* _ASSIGNED TASK_
Which lines of the records contain the word "append"? Show each of them.

* _Saved entries_
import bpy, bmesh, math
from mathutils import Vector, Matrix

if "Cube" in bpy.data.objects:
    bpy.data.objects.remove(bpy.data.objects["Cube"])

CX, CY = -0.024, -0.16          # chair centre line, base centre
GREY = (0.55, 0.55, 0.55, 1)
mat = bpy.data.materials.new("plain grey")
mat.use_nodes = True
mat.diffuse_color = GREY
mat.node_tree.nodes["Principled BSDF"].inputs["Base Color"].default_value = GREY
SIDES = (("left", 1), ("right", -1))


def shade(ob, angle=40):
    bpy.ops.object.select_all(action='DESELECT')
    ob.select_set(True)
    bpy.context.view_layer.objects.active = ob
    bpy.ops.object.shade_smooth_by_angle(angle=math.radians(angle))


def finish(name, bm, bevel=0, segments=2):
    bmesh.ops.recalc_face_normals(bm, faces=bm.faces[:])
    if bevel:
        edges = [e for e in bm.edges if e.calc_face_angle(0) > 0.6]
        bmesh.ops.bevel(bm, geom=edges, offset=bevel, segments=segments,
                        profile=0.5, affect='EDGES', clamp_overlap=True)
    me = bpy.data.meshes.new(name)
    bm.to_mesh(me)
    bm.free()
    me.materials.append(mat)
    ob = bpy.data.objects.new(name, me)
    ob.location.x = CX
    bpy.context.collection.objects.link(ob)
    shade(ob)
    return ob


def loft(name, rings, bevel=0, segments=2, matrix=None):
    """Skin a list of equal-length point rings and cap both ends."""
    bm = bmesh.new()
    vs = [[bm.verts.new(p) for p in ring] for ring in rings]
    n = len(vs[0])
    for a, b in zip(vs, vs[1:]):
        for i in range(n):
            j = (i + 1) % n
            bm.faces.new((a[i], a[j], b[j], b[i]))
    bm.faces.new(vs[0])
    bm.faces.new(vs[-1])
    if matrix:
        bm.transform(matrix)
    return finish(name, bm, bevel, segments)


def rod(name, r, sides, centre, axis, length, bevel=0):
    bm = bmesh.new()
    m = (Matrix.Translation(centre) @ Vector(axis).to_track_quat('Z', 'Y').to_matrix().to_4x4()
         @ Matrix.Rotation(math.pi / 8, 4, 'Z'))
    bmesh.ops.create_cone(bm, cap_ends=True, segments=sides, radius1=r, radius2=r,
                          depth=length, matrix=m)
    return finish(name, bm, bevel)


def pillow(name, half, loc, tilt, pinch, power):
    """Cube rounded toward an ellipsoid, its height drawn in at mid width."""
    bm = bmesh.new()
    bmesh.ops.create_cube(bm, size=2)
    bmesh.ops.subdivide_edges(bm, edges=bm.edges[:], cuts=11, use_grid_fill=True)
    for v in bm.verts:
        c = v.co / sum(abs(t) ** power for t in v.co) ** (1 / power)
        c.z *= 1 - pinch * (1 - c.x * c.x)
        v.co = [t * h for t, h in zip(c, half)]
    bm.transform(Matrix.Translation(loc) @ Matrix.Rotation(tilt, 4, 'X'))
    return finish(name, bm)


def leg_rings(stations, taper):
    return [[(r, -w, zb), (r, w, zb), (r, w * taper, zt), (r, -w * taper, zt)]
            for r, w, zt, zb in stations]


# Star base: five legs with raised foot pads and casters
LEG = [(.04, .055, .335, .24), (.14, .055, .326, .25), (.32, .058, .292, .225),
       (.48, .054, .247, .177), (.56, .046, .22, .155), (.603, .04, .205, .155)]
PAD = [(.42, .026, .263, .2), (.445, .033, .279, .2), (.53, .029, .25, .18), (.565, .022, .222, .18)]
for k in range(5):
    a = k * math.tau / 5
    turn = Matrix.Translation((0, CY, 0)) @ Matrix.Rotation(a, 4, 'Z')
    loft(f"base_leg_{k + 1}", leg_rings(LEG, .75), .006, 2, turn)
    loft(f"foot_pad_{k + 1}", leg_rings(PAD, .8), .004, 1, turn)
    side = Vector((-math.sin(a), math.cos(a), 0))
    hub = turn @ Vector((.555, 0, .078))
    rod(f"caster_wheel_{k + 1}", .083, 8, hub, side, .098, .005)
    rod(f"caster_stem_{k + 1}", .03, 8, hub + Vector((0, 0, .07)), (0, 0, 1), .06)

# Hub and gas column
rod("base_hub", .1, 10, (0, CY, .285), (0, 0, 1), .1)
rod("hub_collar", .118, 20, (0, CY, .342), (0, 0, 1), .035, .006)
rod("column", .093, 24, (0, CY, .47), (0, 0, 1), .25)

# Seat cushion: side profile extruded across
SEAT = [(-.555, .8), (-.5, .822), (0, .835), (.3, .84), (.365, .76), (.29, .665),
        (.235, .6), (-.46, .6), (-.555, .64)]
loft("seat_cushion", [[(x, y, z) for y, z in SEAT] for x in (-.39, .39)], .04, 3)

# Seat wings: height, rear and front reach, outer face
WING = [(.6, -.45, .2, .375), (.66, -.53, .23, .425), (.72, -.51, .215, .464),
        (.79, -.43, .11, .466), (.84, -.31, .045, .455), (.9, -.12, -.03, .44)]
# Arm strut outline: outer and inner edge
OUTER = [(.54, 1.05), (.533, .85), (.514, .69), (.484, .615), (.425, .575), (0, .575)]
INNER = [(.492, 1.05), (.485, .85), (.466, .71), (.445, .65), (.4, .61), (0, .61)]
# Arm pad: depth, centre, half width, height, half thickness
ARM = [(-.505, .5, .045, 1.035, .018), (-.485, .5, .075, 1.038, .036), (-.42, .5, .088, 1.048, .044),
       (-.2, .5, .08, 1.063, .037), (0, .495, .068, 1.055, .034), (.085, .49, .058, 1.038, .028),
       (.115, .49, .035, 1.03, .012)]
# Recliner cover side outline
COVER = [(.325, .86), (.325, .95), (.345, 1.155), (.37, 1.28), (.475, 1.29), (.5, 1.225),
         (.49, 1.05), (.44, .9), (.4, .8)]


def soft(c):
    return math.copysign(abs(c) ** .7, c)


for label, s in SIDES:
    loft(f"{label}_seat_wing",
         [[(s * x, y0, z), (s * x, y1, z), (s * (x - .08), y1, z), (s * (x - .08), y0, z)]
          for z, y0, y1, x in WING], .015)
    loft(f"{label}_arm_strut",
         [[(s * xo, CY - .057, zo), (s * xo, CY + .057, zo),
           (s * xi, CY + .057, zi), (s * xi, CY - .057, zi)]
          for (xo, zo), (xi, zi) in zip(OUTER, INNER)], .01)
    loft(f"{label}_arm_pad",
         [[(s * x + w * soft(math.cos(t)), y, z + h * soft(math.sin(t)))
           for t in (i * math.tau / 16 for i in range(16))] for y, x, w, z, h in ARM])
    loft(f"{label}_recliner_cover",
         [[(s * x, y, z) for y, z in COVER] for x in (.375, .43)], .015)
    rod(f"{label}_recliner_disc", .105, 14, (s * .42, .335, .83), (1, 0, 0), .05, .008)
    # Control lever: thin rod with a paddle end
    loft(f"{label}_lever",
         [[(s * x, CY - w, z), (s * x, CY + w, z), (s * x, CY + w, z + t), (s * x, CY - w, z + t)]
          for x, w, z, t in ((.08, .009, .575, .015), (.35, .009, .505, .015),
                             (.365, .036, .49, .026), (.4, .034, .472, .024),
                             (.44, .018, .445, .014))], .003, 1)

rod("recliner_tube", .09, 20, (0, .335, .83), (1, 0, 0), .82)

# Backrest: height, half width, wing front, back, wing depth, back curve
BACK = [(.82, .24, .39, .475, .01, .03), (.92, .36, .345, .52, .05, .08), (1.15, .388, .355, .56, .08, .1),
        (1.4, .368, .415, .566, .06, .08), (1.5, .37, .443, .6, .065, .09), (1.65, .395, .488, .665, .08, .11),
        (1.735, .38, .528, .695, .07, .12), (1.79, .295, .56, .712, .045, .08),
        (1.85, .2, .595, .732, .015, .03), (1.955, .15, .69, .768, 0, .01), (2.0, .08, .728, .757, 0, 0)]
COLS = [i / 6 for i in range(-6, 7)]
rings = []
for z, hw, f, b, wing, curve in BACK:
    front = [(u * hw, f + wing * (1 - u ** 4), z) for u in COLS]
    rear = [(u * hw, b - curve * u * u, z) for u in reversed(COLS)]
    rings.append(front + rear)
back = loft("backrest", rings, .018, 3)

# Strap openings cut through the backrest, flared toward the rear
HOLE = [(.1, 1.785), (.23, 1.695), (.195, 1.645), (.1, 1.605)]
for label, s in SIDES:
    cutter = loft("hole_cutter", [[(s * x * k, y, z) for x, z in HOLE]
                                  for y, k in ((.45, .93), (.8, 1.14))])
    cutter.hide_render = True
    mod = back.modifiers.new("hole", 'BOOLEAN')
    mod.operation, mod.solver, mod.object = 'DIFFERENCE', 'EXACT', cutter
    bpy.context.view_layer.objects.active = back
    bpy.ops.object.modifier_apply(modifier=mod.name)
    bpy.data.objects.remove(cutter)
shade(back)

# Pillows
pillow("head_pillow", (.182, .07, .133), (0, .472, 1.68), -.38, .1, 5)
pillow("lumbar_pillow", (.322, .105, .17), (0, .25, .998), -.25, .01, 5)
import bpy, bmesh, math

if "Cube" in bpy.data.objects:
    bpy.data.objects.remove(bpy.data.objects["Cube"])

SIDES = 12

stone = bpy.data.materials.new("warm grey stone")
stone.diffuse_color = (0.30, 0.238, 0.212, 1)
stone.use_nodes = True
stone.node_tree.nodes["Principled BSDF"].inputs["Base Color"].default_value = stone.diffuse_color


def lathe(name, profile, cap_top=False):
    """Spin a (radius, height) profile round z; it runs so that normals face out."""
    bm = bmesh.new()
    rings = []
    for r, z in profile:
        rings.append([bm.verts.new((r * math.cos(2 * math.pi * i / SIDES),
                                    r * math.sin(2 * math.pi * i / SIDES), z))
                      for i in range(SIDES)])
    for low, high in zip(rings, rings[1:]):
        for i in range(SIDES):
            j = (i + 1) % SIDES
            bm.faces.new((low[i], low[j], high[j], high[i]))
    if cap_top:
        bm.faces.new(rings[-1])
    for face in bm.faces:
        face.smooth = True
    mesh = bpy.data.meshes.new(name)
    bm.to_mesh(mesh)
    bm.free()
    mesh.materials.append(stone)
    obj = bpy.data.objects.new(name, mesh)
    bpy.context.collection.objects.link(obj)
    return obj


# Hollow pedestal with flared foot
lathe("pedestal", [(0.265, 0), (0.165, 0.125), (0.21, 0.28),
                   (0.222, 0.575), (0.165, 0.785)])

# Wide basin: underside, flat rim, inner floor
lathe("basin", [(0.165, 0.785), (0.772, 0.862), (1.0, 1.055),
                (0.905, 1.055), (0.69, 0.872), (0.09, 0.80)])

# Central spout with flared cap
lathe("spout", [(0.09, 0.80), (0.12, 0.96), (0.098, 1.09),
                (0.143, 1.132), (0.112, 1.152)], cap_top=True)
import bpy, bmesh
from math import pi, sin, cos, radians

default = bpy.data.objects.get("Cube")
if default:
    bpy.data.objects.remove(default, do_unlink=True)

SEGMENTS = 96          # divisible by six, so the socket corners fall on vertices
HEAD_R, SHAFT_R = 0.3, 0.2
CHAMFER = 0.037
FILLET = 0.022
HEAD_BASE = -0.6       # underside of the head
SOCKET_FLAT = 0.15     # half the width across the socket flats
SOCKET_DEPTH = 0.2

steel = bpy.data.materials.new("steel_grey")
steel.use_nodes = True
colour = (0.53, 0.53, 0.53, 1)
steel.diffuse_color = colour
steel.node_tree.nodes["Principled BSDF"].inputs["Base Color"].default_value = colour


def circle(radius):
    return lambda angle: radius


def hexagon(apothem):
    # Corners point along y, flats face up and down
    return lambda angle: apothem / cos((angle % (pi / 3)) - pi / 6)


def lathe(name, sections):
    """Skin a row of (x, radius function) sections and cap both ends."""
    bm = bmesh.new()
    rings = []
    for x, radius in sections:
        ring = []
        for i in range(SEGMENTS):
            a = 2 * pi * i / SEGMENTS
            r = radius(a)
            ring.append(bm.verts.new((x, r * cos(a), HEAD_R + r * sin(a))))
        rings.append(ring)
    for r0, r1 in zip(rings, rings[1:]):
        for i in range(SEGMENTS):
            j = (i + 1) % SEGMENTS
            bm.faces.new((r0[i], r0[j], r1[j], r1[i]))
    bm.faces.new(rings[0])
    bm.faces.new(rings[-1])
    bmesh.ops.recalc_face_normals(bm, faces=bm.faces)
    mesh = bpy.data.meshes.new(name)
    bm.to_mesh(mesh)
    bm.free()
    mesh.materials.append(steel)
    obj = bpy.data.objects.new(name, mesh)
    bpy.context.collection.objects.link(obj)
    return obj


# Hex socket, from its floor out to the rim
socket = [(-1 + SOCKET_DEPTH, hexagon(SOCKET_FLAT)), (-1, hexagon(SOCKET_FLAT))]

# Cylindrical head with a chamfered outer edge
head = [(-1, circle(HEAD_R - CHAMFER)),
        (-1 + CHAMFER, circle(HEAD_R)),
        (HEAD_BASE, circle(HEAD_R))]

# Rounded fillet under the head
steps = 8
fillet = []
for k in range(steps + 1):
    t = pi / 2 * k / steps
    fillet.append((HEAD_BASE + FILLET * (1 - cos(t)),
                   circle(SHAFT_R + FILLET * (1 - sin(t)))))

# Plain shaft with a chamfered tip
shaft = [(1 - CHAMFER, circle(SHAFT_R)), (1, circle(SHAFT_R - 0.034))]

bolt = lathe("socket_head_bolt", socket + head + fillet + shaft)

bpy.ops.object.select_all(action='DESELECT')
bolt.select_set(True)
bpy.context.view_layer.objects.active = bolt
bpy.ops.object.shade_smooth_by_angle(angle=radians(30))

* _PROBLEM SOLUTION_
    me.materials.append(mat)
    rings.append(front + rear)
        rings.append([bm.verts.new((r * math.cos(2 * math.pi * i / SIDES),
    mesh.materials.append(stone)
            ring.append(bm.verts.new((x, r * cos(a), HEAD_R + r * sin(a))))
        rings.append(ring)
    mesh.materials.append(steel)
    fillet.append((HEAD_BASE + FILLET * (1 - cos(t)),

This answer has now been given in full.